Tennessee’s public libraries will soon have more books available – cheaper and faster than before – thanks to a new interlibrary loan service set to debut next year.
The new Firefly Courier service, developed by the Tennessee State Library and Archives, will link rural, suburban and urban public libraries throughout the state, as well as libraries at colleges and universities.
The new courier service will allow libraries to request and receive books on loan from other libraries more quickly and more efficiently. Interlibrary loans, which previously were handled through the postal service, account for about 125,000 books checked out from Tennessee libraries each year.
The State Library and Archives, part of the Office of the Secretary of State, provides support and training for regional library systems across Tennessee.
“For many years, we have tried to reimburse libraries for their postage costs to support the interlibrary loan program,” State Librarian and Archivist Chuck Sherrill said. “We have been spending about $200,000 per year, but even that only covers about half the postage costs.”
The new courier service was developed in conjunction with Tenn-Share, an organization that helps Tennessee libraries take advantage of group purchasing power and innovative resource-sharing projects. The courier will visit each of the state’s 177 public libraries twice weekly, at no cost to the local libraries.
“Moving these materials by road is far cheaper than by mail,” Sherrill said. “Because of the large volume of loans, we benefit from economies of scale.”
The State Library and Archives is responsible for serving rural and suburban library systems, but the addition of the college and metro libraries is an advantage made possible through Tenn-Share’s involvement.
“Just lending among our public libraries is a big business, but adding Vanderbilt University, the University of Tennessee and all the other private libraries in Firefly will make many more titles available to Tennesseans,” Sherrill said.

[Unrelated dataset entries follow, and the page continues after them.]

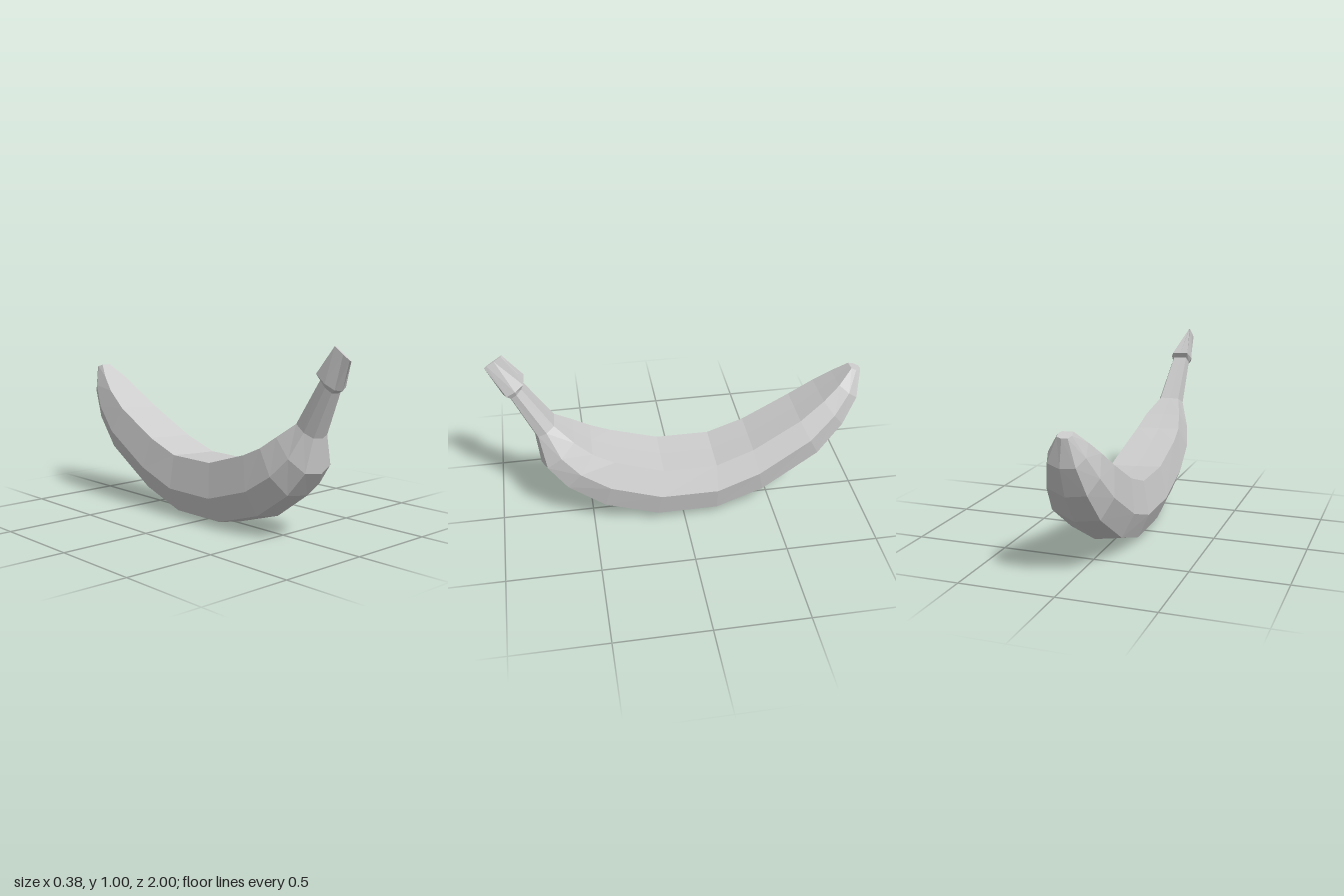
import * as THREE from 'three';

// Eight-sided cross-section: [sideways offset, 0 = outer curve .. 1 = inner curve]
const SECTION = [
  [0.13, 0.95], [0.19, 0.56], [0.16, 0.16], [0.02, 0],
  [-0.13, 0.07], [-0.19, 0.46], [-0.16, 1], [-0.02, 0.97],
];

// Rings: [inner z, inner y, outer z, outer y, width scale, x offset]
const NECK_BASE = [0.67, 0.61, 0.78, 0.545, 0.38, -0.035];
const NECK_TOP = [0.82, 0.835, 0.89, 0.775, 0.26, -0.057];
const BODY = [
  [-0.94, 0.775, -1.0, 0.755, 0.19, -0.052],
  [-0.86, 0.71, -0.985, 0.61, 0.5, -0.04],
  [-0.77, 0.64, -0.91, 0.455, 0.71, -0.035],
  [-0.64, 0.55, -0.77, 0.29, 0.87, -0.025],
  [-0.38, 0.41, -0.45, 0.09, 0.96, -0.007],
  [-0.18, 0.34, -0.18, 0, 1, 0],
  [0.11, 0.34, 0.16, 0, 1, 0],
  [0.37, 0.42, 0.45, 0.09, 0.96, -0.007],
  [0.48, 0.47, 0.66, 0.237, 0.87, -0.015],
  [0.57, 0.535, 0.76, 0.365, 0.7, -0.02],
  NECK_BASE,
];
const STEM = [NECK_BASE, NECK_TOP];
const STEM_END = [
  NECK_TOP,
  [0.805, 0.865, 0.92, 0.79, 0.32, -0.06],
  [0.905, 1.0, 1.0, 0.935, 0.03, -0.093],
];

// Skin a row of rings, closing the back and/or front end when asked
function loft(name, rings, capBack, capFront, material) {
  const n = SECTION.length;
  const positions = [];
  const index = [];
  for (const [iz, iy, oz, oy, scale, dx] of rings) {
    for (const [u, v] of SECTION) {
      positions.push(dx + u * scale, oy + (iy - oy) * v, oz + (iz - oz) * v);
    }
  }
  for (let i = 0; i < rings.length - 1; i++) {
    for (let j = 0; j < n; j++) {
      const k = (j + 1) % n;
      const a = i * n + j, b = i * n + k, c = b + n, d = a + n;
      index.push(a, d, c, a, c, b);
    }
  }
  const last = (rings.length - 1) * n;
  for (let j = 1; j < n - 1; j++) {
    if (capBack) index.push(0, j, j + 1);
    if (capFront) index.push(last, last + j + 1, last + j);
  }
  const indexed = new THREE.BufferGeometry();
  indexed.setAttribute('position', new THREE.Float32BufferAttribute(positions, 3));
  indexed.setIndex(index);
  const geometry = indexed.toNonIndexed();
  geometry.computeVertexNormals();
  const mesh = new THREE.Mesh(geometry, material);
  mesh.name = name;
  return mesh;
}

export function createModel() {
  const group = new THREE.Group();
  group.name = 'banana';
  const material = new THREE.MeshStandardMaterial({ color: 0xcccccc, flatShading: true });
  group.add(
    loft('body', BODY, true, false, material),
    loft('stem', STEM, false, false, material),
    loft('stemEnd', STEM_END, false, true, material),
  );
  return group;
}
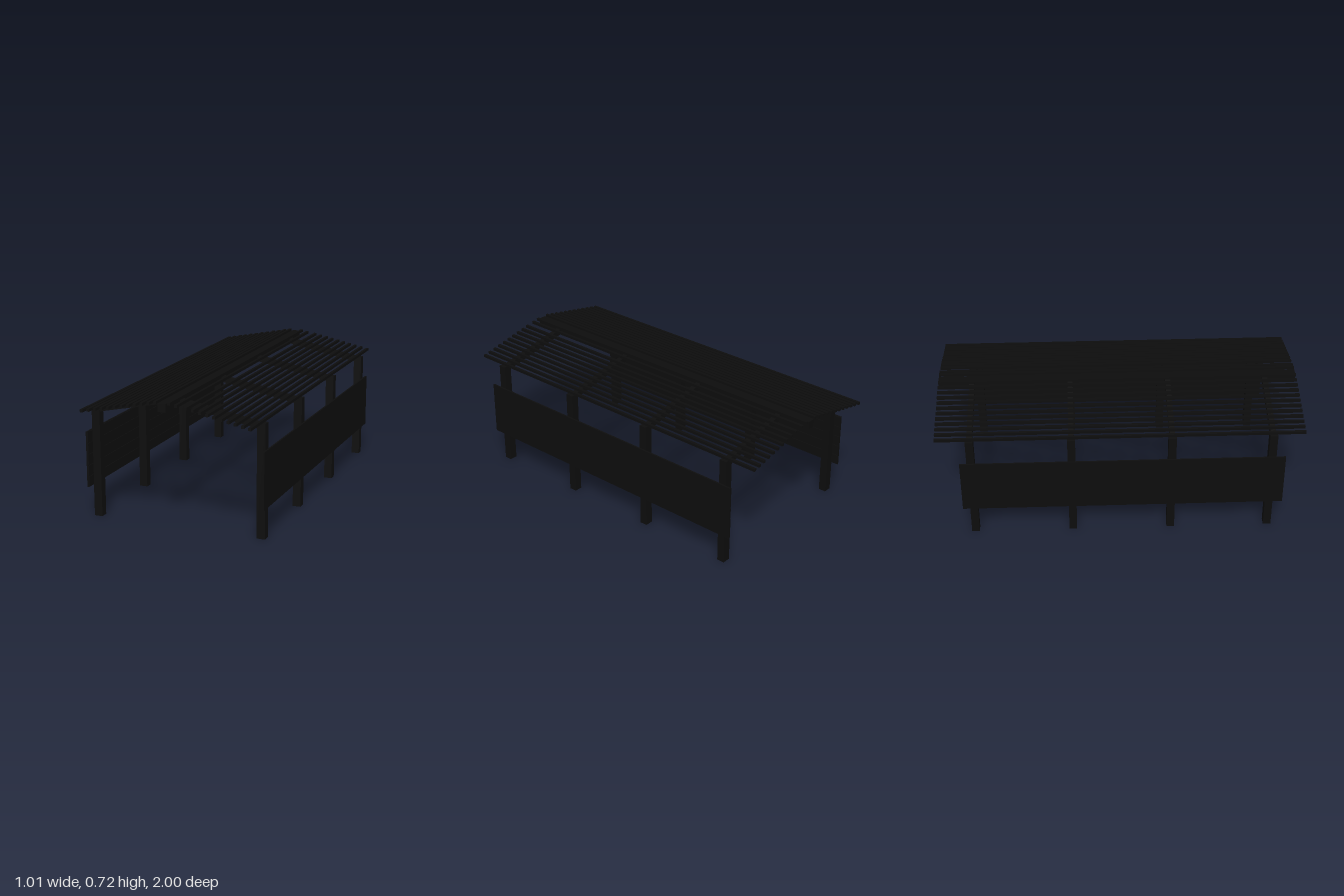
import * as THREE from 'three';

export function createModel() {
  const model = new THREE.Group();
  const material = new THREE.MeshStandardMaterial({ color: 0x0d0d0d });

  const box = (name, w, h, d, x, y, z, parent = model) => {
    const mesh = new THREE.Mesh(new THREE.BoxGeometry(w, h, d), material);
    mesh.name = name;
    mesh.position.set(x, y, z);
    parent.add(mesh);
    return mesh;
  };

  // Sloping beam between two points in the x-y plane
  const beam = (name, x1, y1, x2, y2, z, parent) => {
    const length = Math.hypot(x2 - x1, y2 - y1);
    const mesh = box(name, length, 0.032, 0.03, (x1 + x2) / 2, (y1 + y2) / 2, z, parent);
    mesh.rotation.z = Math.atan2(y2 - y1, x2 - x1);
  };

  // Four frames, each with two posts and two rafters
  for (let i = 0; i < 4; i++) {
    const z = 0.825 - i * 0.546;
    const frame = new THREE.Group();
    frame.name = 'frame' + (i + 1);
    model.add(frame);
    box('rightPost', 0.046, 0.615, 0.043, -0.472, 0.3075, z, frame);
    box('leftPost', 0.046, 0.615, 0.043, 0.465, 0.3075, z, frame);
    beam('rightRafter', -0.47, 0.595, -0.03, 0.689, z, frame);
    beam('leftRafter', 0.015, 0.681, 0.465, 0.597, z, frame);
  }

  // Ridge beam along the full roof
  box('ridgeBeam', 0.044, 0.045, 2, -0.012, 0.685, 0);

  // Roof slats: an even row on the right, a wider gap after the second on the left
  const slats = new THREE.Group();
  slats.name = 'roofSlats';
  model.add(slats);
  for (let i = 0; i < 12; i++) {
    const t = i / 11;
    box('rightSlat', 0.015, 0.015, 2, -0.472 + 0.422 * t, 0.623 + 0.086 * t, 0, slats);
    const x = i < 2 ? 0.027 + i * 0.0385 : 0.119 + (i - 2) * 0.0383;
    box('leftSlat', 0.015, 0.015, 2, x, 0.709 - 0.086 * t, 0, slats);
  }

  // Side walls: horizontal boards, flush outside with shallow joints inside
  for (const [name, outer, side] of [['rightWall', -0.507, -1], ['leftWall', 0.502, 1]]) {
    const wall = new THREE.Group();
    wall.name = name;
    model.add(wall);
    box('backing', 0.009, 0.307, 1.77, outer - side * 0.0045, 0.3275, 0.012, wall);
    const boards = 5, pitch = 0.307 / boards;
    for (let i = 0; i < boards; i++) {
      box('board', 0.005, pitch - 0.006, 1.77, outer - side * 0.0105, 0.174 + pitch * (i + 0.5), 0.012, wall);
    }
  }

  return model;
}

“This new courier system will allow public libraries to provide improved service to their patrons,” Secretary of State Tre Hargett said. “A book in Union City can be shared with a reader in Bristol at no cost to either of those libraries. And the amount the state will be paying to provide this service is about the same as it was before. This system will also give citizens throughout the state better access to the resources available at our institutions of higher learning.”